Published Jan 14, 2010The Book Of Eli is a throwback. The film takes its style and set design from the post-apocalyptic action movies of the '80s like The Road Warrior and Escape From New York. Denzel Washington stars as genre staple, Clint Eastwood-style silent hero Eli, who is wandering through the destroyed remnants of society.
Eli carries with him only weapons, water, fire, an iPod (wouldn't we all?) and the last remaining Bible. He feels compelled to take the Bible west, but doesn't know why. The plot kicks into gear when Washington enters one of the few remaining communities and meets Gary Oldman's crime lord, Carnegie, who is seeking a copy of Bible so that he can use it to control weak-willed survivors.

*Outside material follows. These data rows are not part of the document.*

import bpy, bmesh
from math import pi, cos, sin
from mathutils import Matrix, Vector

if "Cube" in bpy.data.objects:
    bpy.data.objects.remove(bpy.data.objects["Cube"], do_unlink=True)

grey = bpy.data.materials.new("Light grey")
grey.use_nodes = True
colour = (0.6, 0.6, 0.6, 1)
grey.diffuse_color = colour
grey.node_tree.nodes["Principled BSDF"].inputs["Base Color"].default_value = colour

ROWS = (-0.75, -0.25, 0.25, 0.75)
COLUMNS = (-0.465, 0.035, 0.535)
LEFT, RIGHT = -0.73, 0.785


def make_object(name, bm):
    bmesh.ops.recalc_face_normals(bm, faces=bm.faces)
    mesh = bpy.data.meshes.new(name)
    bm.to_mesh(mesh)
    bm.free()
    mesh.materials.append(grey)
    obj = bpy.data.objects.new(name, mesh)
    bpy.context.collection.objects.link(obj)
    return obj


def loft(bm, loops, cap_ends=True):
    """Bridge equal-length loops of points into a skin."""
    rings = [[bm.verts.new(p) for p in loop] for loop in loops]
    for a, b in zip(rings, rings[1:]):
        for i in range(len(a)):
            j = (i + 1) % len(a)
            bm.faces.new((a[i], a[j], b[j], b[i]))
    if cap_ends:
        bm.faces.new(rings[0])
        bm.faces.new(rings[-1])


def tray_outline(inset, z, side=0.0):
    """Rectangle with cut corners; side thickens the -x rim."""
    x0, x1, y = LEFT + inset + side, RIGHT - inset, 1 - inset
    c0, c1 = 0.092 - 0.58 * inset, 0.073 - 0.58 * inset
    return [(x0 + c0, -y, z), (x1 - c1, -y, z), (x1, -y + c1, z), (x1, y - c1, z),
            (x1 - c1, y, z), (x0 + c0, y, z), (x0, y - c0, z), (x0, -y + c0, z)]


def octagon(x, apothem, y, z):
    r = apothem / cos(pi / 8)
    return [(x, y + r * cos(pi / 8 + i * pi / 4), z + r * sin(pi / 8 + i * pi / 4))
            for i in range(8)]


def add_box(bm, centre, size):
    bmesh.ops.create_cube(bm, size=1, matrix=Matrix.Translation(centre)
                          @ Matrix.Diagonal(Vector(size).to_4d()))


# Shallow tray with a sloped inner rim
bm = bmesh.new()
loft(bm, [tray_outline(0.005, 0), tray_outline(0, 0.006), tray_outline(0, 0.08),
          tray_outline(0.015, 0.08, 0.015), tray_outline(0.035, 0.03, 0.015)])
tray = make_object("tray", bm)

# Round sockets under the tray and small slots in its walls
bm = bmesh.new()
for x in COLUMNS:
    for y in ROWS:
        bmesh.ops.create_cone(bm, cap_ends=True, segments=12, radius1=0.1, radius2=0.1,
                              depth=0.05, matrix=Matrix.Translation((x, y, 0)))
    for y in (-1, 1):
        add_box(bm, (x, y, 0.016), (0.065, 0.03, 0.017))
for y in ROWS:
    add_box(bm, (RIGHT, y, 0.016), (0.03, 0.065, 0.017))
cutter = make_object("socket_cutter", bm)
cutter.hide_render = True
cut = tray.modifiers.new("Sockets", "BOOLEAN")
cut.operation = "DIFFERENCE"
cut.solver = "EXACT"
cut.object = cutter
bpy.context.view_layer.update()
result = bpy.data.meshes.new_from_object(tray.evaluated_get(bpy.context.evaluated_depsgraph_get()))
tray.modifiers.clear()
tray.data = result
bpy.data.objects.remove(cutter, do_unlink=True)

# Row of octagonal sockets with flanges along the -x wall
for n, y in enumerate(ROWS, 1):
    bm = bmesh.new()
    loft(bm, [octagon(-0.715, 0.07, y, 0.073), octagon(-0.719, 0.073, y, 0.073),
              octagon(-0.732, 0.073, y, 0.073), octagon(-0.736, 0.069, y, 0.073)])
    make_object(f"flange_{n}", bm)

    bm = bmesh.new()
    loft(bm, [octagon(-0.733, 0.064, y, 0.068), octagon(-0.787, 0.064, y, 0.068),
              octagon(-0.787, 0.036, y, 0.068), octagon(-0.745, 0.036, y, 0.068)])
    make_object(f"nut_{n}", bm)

For the first two acts, The Book Of Eli works incredibly well, with directing partners the Hughes Brothers (Menace II Society) deftly combining action, fantasy and theology. True, it may be a little heavy-handed for something that is primarily a piece of entertainment, but it works, for a while.
Washington and Oldman are a perfectly cast pairing of good and evil, and the commentary on the misappropriation of religion by corrupt leaders is well handled. Unfortunately the final act tries to turn a gritty action movie into a Christian parable and it falls a little flat. If church groups ever see this movie they will love it despite the decapitations. But somehow I don't think that's the audience Warner is going for.

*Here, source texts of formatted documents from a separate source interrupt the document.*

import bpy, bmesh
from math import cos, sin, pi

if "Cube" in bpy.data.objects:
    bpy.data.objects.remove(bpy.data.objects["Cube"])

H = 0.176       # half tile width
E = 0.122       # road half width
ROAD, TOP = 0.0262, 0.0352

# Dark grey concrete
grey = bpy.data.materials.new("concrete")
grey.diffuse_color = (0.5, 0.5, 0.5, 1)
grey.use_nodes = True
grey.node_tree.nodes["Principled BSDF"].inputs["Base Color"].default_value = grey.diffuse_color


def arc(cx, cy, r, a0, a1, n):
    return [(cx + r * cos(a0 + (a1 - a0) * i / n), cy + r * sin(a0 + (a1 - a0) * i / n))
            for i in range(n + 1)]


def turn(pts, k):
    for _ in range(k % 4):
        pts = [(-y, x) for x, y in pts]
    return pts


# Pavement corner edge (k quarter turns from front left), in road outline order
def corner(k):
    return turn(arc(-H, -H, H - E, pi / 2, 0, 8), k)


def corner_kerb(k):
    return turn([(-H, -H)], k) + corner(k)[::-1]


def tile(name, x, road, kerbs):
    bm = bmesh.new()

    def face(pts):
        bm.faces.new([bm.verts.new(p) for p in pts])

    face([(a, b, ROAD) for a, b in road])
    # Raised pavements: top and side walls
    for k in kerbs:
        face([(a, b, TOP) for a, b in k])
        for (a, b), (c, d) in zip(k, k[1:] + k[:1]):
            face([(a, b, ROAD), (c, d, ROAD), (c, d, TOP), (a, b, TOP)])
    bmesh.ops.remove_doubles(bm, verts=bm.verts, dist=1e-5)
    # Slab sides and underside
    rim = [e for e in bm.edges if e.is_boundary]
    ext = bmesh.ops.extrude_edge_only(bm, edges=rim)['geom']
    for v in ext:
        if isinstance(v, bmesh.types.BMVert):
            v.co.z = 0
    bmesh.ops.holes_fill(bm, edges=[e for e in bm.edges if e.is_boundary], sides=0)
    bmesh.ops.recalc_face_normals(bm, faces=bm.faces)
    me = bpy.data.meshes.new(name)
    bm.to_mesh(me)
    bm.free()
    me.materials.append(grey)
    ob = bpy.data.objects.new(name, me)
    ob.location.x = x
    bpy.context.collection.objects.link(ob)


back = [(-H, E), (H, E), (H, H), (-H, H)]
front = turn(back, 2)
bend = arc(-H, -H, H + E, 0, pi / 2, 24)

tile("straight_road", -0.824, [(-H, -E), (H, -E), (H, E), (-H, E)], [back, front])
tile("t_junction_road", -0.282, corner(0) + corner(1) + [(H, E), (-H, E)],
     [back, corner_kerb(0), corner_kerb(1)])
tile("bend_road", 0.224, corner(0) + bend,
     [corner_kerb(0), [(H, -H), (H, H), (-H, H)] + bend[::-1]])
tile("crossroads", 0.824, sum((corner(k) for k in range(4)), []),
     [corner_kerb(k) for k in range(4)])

The movie also falters in the casting of That 70's Show's Mila Kunis as the last hottie on earth (how she brushes her teeth and keeps her hair immaculately styled we'll never know). Kunis is fine early on, but without giving too much away she's supposed to transform into a badass action chick by the end and is simply too petite and limited as an actress to pull it off.
There are some fantastic sequences in The Book Of Eli, and it's nice to see the Hughes Brothers directing again, but sadly the movie just doesn't work as well as it should. (Warner)